Task goal: Search the entries for lines with the string "sheet" and say how many there are, giving only the number.
━━ Data in this exercise ━━
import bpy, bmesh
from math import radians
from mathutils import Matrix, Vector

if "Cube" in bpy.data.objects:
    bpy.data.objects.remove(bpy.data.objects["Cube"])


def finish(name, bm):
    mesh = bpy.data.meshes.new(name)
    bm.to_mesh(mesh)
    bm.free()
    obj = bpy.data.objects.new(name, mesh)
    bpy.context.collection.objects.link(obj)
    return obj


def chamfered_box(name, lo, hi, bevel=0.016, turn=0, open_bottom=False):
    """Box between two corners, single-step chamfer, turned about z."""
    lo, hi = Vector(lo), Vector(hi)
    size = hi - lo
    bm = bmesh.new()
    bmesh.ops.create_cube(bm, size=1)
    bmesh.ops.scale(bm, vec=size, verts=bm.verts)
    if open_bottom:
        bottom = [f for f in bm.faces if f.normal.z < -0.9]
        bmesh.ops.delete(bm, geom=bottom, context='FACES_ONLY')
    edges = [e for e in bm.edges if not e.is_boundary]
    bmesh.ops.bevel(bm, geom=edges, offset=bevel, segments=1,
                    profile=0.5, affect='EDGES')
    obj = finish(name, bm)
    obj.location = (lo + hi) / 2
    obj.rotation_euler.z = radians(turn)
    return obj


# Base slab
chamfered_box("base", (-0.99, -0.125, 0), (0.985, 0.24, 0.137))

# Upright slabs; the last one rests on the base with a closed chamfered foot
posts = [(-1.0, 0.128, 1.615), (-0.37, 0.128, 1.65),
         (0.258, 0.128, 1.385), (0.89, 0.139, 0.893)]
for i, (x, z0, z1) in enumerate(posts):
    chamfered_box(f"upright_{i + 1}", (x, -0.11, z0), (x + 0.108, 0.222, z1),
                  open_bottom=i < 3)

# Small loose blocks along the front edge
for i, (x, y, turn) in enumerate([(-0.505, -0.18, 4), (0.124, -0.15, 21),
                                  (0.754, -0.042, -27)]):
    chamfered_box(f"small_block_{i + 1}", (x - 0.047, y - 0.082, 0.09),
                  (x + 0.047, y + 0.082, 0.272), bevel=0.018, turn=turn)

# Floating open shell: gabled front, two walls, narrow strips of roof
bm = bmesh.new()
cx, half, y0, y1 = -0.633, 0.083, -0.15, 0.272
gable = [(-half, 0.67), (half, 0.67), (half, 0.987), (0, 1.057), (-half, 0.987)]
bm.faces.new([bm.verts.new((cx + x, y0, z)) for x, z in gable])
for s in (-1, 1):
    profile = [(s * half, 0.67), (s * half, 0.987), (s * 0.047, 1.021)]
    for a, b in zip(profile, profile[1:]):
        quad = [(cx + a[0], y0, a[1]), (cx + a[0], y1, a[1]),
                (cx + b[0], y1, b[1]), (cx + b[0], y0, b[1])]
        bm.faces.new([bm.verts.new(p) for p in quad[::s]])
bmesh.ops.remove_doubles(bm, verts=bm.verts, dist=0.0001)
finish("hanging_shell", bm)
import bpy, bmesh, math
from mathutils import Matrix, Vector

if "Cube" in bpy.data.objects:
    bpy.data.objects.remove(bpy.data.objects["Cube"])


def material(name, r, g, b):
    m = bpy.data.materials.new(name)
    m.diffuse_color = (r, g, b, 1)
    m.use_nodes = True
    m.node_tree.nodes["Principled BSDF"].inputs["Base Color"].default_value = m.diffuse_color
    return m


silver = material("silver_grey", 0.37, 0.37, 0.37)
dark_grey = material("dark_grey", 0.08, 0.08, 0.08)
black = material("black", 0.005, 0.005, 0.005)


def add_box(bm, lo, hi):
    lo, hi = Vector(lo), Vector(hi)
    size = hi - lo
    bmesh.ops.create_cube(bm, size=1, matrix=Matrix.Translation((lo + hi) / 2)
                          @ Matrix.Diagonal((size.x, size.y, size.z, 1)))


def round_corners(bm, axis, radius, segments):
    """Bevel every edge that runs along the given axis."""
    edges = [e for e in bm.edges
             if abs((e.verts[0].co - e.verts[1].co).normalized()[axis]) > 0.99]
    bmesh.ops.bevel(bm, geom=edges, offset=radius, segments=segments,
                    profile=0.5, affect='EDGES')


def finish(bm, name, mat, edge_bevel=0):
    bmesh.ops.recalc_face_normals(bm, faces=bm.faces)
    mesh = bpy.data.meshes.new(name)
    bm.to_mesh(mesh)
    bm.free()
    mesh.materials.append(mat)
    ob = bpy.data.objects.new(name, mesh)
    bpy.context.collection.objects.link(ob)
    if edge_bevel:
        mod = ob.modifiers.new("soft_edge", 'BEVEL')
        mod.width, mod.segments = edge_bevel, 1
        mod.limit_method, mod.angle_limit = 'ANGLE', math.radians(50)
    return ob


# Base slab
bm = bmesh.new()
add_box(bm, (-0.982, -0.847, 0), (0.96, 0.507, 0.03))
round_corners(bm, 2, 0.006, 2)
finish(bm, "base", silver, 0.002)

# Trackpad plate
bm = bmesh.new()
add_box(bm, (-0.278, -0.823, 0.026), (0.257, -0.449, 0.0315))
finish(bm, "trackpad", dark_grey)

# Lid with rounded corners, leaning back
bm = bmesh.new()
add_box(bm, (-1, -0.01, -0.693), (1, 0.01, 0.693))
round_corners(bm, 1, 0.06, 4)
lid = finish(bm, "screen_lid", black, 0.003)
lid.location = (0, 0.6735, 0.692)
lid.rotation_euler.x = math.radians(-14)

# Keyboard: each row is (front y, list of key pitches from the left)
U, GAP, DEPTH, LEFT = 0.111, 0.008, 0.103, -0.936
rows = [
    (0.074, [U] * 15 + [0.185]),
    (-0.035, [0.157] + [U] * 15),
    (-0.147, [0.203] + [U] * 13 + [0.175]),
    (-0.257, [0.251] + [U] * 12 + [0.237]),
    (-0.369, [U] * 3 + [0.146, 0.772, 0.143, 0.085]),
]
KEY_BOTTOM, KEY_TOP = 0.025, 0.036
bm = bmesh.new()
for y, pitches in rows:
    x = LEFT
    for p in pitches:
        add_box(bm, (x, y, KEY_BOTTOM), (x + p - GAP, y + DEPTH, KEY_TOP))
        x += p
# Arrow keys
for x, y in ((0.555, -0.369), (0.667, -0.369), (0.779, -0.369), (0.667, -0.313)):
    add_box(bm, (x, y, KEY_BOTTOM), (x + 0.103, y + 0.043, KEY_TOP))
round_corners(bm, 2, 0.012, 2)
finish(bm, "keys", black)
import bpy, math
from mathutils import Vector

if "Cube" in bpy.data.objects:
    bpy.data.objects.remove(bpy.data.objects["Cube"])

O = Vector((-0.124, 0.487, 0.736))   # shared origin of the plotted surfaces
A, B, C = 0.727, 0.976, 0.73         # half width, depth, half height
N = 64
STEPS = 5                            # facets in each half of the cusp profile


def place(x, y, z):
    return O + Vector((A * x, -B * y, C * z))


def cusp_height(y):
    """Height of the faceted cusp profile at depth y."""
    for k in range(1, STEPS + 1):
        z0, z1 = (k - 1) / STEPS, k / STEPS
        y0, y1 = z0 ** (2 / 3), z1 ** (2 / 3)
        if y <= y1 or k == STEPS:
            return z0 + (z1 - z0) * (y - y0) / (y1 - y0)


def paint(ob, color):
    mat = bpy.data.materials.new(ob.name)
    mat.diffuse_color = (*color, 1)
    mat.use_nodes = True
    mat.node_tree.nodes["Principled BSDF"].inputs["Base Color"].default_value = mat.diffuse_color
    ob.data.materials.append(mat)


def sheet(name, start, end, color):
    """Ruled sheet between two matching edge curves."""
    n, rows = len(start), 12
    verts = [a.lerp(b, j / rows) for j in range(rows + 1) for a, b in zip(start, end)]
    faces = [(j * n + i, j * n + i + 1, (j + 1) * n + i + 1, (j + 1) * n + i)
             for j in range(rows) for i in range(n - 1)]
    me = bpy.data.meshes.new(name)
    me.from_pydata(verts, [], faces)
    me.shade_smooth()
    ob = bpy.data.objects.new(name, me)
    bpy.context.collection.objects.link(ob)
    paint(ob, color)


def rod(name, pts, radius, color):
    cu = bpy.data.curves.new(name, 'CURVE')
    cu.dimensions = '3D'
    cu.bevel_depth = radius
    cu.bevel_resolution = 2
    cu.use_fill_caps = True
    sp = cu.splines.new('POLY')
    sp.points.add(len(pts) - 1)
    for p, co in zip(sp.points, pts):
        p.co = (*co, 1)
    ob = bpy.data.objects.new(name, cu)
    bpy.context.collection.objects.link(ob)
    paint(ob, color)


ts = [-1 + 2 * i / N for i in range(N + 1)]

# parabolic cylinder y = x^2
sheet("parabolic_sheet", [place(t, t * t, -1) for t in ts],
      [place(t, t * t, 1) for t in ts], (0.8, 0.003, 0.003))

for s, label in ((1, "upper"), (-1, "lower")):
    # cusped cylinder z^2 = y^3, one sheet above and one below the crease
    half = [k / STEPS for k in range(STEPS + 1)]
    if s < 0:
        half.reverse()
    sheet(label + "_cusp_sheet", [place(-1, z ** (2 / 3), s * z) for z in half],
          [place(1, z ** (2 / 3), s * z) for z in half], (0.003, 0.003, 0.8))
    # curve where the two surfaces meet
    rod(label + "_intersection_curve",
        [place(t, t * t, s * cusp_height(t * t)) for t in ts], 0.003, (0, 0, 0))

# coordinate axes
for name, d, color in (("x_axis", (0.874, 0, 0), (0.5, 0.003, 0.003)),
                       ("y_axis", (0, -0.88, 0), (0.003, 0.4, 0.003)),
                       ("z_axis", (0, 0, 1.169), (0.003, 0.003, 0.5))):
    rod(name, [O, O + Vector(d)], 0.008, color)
━━━
Exercise solution: 5